The linebackers do much of the damage, bottling up running backs, a group that includes Paddy Fisher, the junior middle linebacker who is one of the team’s four captains.
Fisher is the second-leading tackler for the Wildcats with 38 through five games, and the 6-foot-4 standout has been disruptive, breaking up three passes, forcing two fumbles and intercepting a pass.
He was also second on the team in tackles last season and was the leader in tackles when he made his debut as a redshirt freshman in 2017.
Beyond Fisher's statistical production, Day remarked that he "is the guy in the middle" that "keeps everything going."
Fisher had 11 tackles when the teams met in the Big Ten championship game last season, when he was an all-conference selection.
It’s become typical for the Wildcats to feature sharp linebackers in the middle of their defense. They're led by coach Pat Fitzgerald, a former linebacker at the school during it resurgence in the 1990s. He also coached linebackers as an assistant under the late coach Randy Walker.
Day said he recognized Fitzgerald’s effect on them.

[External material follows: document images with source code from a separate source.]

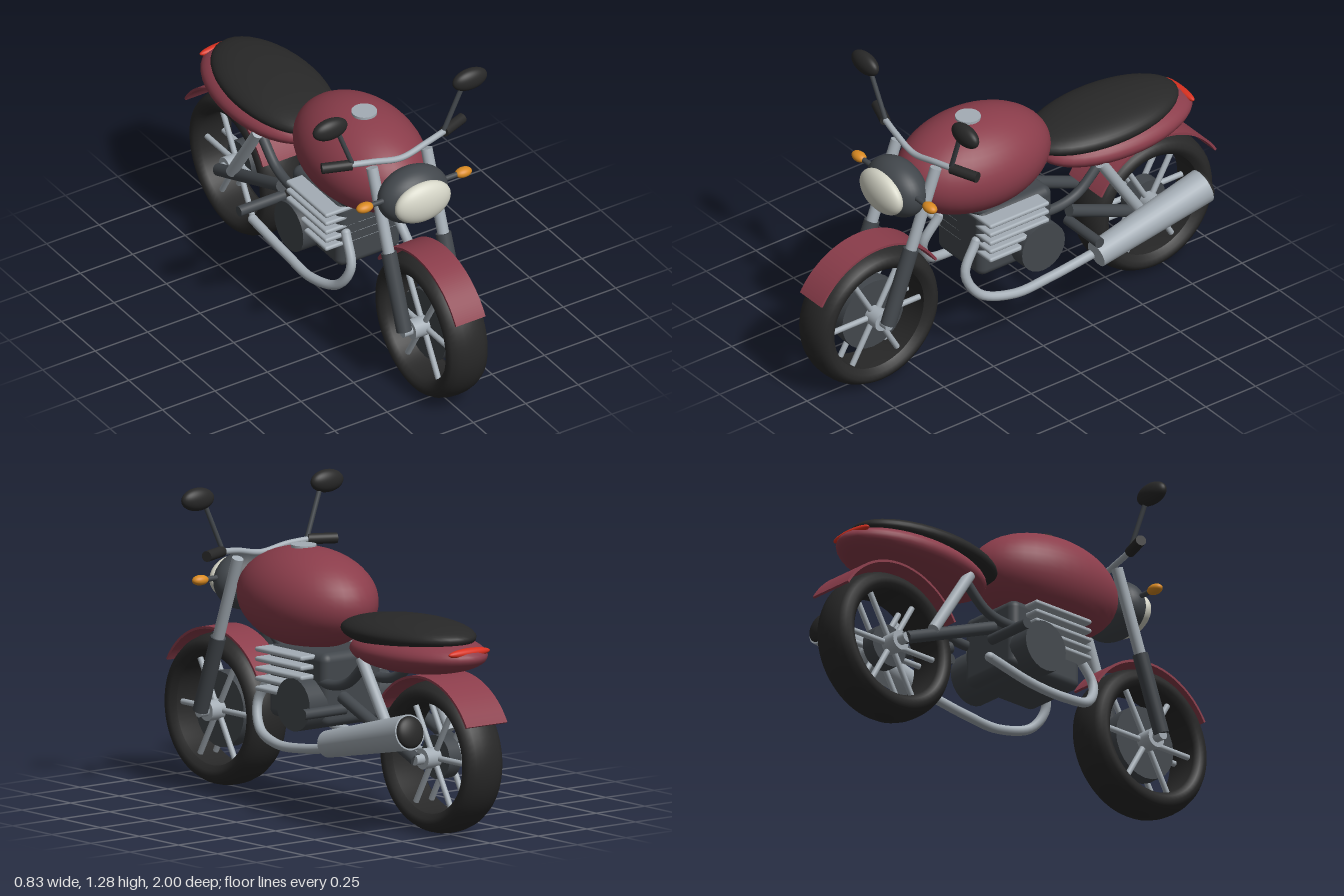
import * as THREE from 'three';
import { RoundedBoxGeometry } from 'three/addons/geometries/RoundedBoxGeometry.js';

const mat = (name, color, side = THREE.FrontSide) => {
  const m = new THREE.MeshStandardMaterial({ color, side });
  m.name = name;
  return m;
};
const V = (p) => new THREE.Vector3(...p);

export function createModel() {
  const model = new THREE.Group();
  model.name = 'motorcycle';
  const paint = mat('maroon paint', 0x8b3d4b);
  const rubber = mat('black rubber', 0x282828);
  const iron = mat('dark iron', 0x42474c);
  const chrome = mat('chrome', 0xa4adb5);
  const glass = mat('lamp glass', 0xd6d6c8);
  const amber = mat('amber', 0xd98a22);
  const red = mat('red lens', 0xd8301f);

  const add = (name, geo, material, parent = model) => {
    const m = new THREE.Mesh(geo, material);
    m.name = name;
    parent.add(m);
    return m;
  };
  const ball = (name, material, c, r, tilt = 0) => {
    const m = add(name, new THREE.SphereGeometry(1, 40, 24), material);
    m.position.set(...c);
    m.scale.set(...r);
    m.rotation.x = tilt;
    return m;
  };
  // Straight round bar from a to b
  const rod = (name, material, a, b, ra, rb = ra, parent = model) => {
    const A = V(a), B = V(b), d = B.clone().sub(A);
    const m = add(name, new THREE.CylinderGeometry(rb, ra, d.length(), 24), material, parent);
    m.position.copy(A).add(B).multiplyScalar(0.5);
    m.quaternion.setFromUnitVectors(new THREE.Vector3(0, 1, 0), d.normalize());
    return m;
  };
  // Bent round bar with closed ends
  const pipe = (name, material, pts, r) => {
    const g = new THREE.TubeGeometry(new THREE.CatmullRomCurve3(pts.map(V)), 40, r, 14);
    add(name, g, material);
    for (const p of [pts[0], pts[pts.length - 1]]) ball(name + 'End', material, p, [r, r, r]);
  };

  // Wheels
  const tyreProfile = [
    [0.225, -0.07], [0.245, -0.09], [0.265, -0.095], [0.285, -0.085], [0.3, -0.06], [0.308, -0.03], [0.31, 0],
    [0.308, 0.03], [0.3, 0.06], [0.285, 0.085], [0.265, 0.095], [0.245, 0.09], [0.225, 0.07], [0.225, -0.07],
  ].map(([r, y]) => new THREE.Vector2(r, y));
  const wheel = (name, z, discRadius) => {
    const g = new THREE.Group();
    g.name = name;
    g.position.set(0, 0.31, z);
    model.add(g);
    add('tyre', new THREE.LatheGeometry(tyreProfile, 64), rubber, g).rotation.z = Math.PI / 2;
    rod('hub', chrome, [-0.1, 0, 0], [0.1, 0, 0], 0.042, 0.042, g);
    rod('axle', chrome, [-0.14, 0, 0], [0.14, 0, 0], 0.022, 0.022, g);
    rod('brakeDisc', iron, [-0.03, 0, 0], [0.03, 0, 0], discRadius, discRadius, g);
    for (let i = 0; i < 6; i++) {
      const a = i * Math.PI / 3, y = Math.sin(a) * 0.235, zz = Math.cos(a) * 0.235;
      for (const s of [-1, 1]) rod('spoke', chrome, [s * 0.04, 0, 0], [s * 0.04, y, zz], 0.012, 0.012, g);
    }
  };
  wheel('frontWheel', 0.69, 0.155);
  wheel('rearWheel', -0.69, 0.09);

  // Mudguards: thin arcs over the wheels
  const mudguard = (name, z, halfWidth) => {
    const s = new THREE.Shape();
    s.absarc(0, 0, 0.338, Math.PI / 6, Math.PI * 5 / 6, false);
    s.absarc(0, 0, 0.328, Math.PI * 5 / 6, Math.PI / 6, true);
    const g = new THREE.ExtrudeGeometry(s, { depth: halfWidth * 2, bevelEnabled: false, curveSegments: 40 });
    g.translate(0, 0, -halfWidth);
    g.rotateY(Math.PI / 2);
    add(name, g, paint).position.set(0, 0.31, z);
  };
  mudguard('frontMudguard', 0.69, 0.07);
  mudguard('rearMudguard', -0.69, 0.105);

  // Body
  ball('tank', paint, [0, 0.84, 0.165], [0.235, 0.205, 0.35]);
  rod('fuelCap', chrome, [0, 1.03, 0.19], [0, 1.05, 0.19], 0.052);
  ball('tailBody', paint, [0, 0.718, -0.545], [0.203, 0.085, 0.365], 0.045);
  ball('seat', rubber, [0, 0.788, -0.48], [0.195, 0.07, 0.362], 0.035);
  ball('tailLight', red, [0, 0.757, -0.868], [0.105, 0.02, 0.022]);

  // Headlight
  ball('headlightShell', iron, [0, 0.855, 0.55], [0.157, 0.122, 0.1]);
  ball('headlightLens', glass, [0, 0.857, 0.625], [0.13, 0.09, 0.05]);

  // Engine with cooling fins and round side covers
  add('engineBlock', new RoundedBoxGeometry(0.3, 0.3, 0.37, 4, 0.035), iron).position.set(0, 0.51, 0.055);
  for (let i = 0; i < 5; i++) {
    add('coolingFin', new RoundedBoxGeometry(0.43, 0.02, 0.3, 3, 0.009), chrome).position.set(0, 0.64 - i * 0.04, 0.09);
  }
  rod('engineCover', iron, [-0.225, 0.45, -0.02], [0.225, 0.45, -0.02], 0.108);

  // Handlebar
  pipe('handlebar', chrome, [
    [-0.23, 1.01, 0.435], [-0.13, 1.0, 0.455], [0, 0.978, 0.465], [0.13, 1.0, 0.455], [0.23, 1.01, 0.435],
  ], 0.013);

  for (const s of [-1, 1]) {
    // Fork
    rod('forkTube', chrome, [s * 0.13, 0.97, 0.45], [s * 0.13, 0.5, 0.622], 0.024);
    rod('forkSlider', iron, [s * 0.13, 0.63, 0.575], [s * 0.13, 0.315, 0.69], 0.032);

    // Grips, mirrors and indicators
    rod('grip', rubber, [s * 0.22, 1.01, 0.44], [s * 0.335, 1.008, 0.395], 0.022);
    rod('mirrorStalk', iron, [s * 0.22, 1.02, 0.44], [s * 0.3, 1.215, 0.455], 0.01);
    ball('mirror', rubber, [s * 0.333, 1.233, 0.455], [0.08, 0.047, 0.035]);
    rod('indicatorStalk', iron, [s * 0.13, 0.877, 0.56], [s * 0.21, 0.877, 0.56], 0.011);
    ball('indicator', amber, [s * 0.235, 0.877, 0.56], [0.038, 0.021, 0.025]);

    // Frame, swingarm, shock and foot peg
    pipe('frameTube', iron, [
      [s * 0.1, 0.7, 0.28], [s * 0.12, 0.6, 0.1], [s * 0.13, 0.54, -0.1], [s * 0.13, 0.56, -0.25], [s * 0.13, 0.67, -0.38],
    ], 0.021);
    rod('swingarm', iron, [s * 0.13, 0.5, -0.22], [s * 0.13, 0.31, -0.69], 0.026);
    rod('shock', chrome, [s * 0.15, 0.68, -0.365], [s * 0.15, 0.38, -0.56], 0.024);
    rod('footPeg', iron, [s * 0.12, 0.45, -0.22], [s * 0.335, 0.45, -0.22], 0.022);

    // Exhaust pipe
    pipe('exhaustPipe', chrome, [
      [s * 0.12, 0.53, 0.24], [s * 0.14, 0.41, 0.31], [s * 0.17, 0.31, 0.26],
      [s * 0.2, 0.268, 0.11], [s * 0.2, 0.275, -0.07], [s * 0.21, 0.315, -0.31],
    ], 0.02);
  }

  // Muffler on one side
  rod('muffler', chrome, [0.245, 0.328, -0.27], [0.252, 0.452, -0.8], 0.055, 0.073);
  const tip = ball('mufflerTip', rubber, [0.252, 0.452, -0.8], [0.066, 0.066, 0.03]);
  tip.rotation.x = 0.23;

  return model;
}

“Across the board, there's guys who have played a lot of football in that group,” Day said. “But it goes back to Pat. I mean, he is one of the more thorough coaches. He obviously played there and understands what he wants to get done, and they play that way. They're sound, and they don't give you anything.”